(Your task) In the data below, find every line with the word "fine" and copy it out.

(Stored data)
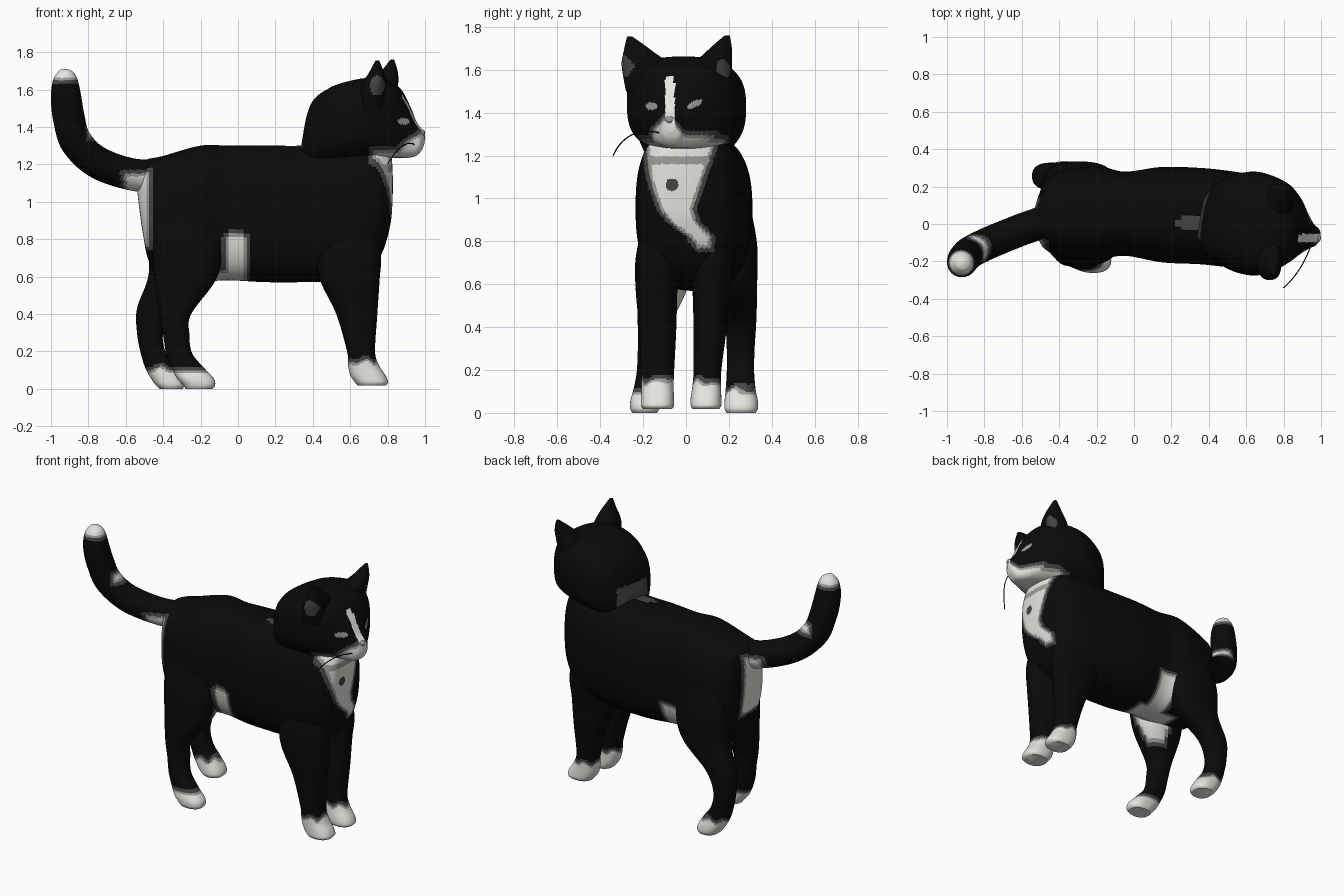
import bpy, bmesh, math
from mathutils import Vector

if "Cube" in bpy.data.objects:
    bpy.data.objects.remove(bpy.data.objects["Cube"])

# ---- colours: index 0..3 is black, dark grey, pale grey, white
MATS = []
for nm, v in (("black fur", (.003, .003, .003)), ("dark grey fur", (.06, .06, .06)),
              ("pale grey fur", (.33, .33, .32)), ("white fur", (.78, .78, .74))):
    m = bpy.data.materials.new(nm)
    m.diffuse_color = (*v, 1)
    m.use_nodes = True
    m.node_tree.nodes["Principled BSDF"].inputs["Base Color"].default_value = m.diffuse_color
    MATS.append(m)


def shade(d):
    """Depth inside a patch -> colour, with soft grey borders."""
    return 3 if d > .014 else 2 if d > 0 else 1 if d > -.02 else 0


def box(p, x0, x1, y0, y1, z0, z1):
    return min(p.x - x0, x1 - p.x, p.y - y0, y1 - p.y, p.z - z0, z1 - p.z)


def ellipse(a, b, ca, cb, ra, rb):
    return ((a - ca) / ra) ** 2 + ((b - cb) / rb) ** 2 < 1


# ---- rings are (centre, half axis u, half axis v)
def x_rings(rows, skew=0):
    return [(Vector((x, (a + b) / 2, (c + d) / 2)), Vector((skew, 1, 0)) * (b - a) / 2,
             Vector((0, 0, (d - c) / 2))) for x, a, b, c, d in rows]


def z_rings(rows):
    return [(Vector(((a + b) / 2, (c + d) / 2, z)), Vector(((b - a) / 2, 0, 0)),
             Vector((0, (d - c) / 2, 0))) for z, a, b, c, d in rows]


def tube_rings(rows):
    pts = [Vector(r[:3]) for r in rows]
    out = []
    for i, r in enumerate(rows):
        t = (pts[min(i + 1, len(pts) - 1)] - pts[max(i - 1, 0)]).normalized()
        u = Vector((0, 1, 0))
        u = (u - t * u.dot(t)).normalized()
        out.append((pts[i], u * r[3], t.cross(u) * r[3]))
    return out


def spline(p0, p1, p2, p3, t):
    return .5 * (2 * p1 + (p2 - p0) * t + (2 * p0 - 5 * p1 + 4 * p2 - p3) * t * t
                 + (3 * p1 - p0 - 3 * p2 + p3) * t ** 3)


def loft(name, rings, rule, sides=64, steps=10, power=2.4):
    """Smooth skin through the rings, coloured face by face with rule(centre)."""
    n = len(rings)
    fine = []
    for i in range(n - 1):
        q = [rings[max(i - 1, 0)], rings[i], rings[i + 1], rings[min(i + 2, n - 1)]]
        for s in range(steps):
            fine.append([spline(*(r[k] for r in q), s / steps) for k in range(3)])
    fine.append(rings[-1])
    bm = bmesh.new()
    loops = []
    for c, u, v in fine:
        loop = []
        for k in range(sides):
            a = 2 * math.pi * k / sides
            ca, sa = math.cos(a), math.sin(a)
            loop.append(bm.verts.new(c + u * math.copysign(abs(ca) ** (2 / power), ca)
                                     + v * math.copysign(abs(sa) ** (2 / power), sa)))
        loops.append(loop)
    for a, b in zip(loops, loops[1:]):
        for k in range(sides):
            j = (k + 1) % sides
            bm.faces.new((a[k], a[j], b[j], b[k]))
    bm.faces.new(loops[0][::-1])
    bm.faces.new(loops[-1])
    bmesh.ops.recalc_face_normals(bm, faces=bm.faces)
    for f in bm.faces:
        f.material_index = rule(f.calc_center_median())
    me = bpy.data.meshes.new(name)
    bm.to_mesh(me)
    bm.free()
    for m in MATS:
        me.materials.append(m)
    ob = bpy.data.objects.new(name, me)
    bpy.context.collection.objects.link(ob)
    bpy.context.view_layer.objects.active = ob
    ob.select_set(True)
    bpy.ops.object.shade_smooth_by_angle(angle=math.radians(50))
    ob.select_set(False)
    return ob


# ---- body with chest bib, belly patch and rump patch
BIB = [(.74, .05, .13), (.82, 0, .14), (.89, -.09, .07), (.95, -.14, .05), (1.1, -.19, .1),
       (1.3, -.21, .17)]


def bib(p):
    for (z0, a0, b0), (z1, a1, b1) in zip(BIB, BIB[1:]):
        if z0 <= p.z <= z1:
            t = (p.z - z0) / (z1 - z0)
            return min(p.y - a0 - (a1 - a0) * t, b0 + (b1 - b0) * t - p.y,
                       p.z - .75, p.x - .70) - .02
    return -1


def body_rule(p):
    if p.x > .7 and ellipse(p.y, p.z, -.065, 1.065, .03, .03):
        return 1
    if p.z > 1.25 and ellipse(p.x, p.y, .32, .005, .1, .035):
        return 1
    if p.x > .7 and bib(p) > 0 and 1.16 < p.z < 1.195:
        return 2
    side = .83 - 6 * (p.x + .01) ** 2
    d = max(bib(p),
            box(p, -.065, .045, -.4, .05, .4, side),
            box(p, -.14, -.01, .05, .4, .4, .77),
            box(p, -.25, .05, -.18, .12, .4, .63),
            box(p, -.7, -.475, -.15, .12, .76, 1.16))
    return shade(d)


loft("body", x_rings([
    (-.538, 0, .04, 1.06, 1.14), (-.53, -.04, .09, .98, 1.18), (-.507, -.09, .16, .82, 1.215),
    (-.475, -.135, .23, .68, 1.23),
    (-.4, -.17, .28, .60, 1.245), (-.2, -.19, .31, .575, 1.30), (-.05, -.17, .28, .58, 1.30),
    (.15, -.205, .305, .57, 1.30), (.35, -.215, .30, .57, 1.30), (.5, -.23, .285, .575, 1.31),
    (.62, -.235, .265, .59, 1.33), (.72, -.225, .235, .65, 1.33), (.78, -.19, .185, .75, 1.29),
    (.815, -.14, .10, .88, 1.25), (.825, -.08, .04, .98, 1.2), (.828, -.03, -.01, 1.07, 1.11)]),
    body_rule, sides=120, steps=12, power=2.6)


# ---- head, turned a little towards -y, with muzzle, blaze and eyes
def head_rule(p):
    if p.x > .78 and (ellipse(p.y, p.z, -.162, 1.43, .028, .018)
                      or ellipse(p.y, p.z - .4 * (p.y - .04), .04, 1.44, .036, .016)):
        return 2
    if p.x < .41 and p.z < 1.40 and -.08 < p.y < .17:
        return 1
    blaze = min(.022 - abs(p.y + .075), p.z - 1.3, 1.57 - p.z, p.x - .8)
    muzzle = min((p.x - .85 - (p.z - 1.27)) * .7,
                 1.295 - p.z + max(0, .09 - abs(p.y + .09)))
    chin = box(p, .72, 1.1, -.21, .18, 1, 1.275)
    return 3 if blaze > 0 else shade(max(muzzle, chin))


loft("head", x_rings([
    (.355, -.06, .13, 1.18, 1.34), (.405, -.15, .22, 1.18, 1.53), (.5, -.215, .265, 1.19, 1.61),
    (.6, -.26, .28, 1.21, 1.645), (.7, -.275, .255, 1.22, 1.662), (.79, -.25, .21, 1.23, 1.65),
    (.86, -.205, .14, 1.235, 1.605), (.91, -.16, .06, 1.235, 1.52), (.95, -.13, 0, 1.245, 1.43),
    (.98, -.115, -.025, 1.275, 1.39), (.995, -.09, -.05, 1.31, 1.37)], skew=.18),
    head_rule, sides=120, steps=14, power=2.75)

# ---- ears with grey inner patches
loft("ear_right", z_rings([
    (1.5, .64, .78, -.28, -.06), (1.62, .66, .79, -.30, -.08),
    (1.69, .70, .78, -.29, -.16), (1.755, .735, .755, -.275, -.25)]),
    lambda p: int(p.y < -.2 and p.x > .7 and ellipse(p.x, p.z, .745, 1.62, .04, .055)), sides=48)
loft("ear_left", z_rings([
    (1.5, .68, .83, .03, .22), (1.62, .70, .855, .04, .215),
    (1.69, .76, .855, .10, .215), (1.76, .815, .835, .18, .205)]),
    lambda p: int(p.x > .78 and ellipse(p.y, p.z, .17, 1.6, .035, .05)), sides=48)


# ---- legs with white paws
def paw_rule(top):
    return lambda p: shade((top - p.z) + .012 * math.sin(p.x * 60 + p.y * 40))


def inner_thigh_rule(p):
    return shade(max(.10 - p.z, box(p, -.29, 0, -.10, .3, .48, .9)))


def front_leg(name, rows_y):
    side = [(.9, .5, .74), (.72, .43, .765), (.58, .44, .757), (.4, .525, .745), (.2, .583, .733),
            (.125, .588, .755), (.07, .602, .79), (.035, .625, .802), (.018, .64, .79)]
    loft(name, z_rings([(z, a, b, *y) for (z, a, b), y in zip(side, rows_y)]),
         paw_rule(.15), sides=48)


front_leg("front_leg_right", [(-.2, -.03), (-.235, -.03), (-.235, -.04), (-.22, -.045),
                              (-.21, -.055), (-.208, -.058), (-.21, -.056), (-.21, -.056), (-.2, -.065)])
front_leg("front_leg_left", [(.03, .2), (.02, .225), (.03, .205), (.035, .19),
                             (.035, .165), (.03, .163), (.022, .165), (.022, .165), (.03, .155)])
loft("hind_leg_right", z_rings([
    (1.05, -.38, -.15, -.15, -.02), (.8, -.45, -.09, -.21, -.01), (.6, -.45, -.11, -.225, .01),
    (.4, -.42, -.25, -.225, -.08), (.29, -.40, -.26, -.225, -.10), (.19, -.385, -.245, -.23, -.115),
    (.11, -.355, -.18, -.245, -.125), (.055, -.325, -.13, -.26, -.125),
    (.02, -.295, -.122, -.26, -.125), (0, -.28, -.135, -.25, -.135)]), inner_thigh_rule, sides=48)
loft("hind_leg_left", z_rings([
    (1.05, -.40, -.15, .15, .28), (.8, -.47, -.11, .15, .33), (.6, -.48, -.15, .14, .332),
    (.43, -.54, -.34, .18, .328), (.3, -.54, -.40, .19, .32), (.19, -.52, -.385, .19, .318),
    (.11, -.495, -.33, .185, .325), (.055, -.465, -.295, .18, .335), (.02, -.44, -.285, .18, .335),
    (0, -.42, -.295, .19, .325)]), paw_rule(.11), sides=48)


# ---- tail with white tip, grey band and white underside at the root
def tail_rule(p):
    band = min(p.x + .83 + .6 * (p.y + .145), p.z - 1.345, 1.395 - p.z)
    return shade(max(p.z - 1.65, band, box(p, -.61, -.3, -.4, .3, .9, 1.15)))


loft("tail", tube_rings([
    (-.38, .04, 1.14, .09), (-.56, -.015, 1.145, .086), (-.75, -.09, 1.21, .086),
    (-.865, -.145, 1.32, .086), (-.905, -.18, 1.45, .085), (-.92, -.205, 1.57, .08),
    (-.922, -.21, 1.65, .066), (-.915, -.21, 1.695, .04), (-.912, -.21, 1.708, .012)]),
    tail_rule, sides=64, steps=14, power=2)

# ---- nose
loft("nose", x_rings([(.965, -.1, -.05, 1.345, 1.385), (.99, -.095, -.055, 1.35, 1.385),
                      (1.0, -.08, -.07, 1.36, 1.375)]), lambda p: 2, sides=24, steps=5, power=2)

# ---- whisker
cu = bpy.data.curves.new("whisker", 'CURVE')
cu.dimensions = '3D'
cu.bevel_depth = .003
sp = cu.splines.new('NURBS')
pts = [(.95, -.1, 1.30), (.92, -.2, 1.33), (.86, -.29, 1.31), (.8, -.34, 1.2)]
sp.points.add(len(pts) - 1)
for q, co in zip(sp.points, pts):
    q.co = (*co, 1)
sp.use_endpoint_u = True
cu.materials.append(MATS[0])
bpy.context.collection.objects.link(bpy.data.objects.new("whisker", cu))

(Result of the task)
    fine = []
            fine.append([spline(*(r[k] for r in q), s / steps) for k in range(3)])
    fine.append(rings[-1])
    for c, u, v in fine:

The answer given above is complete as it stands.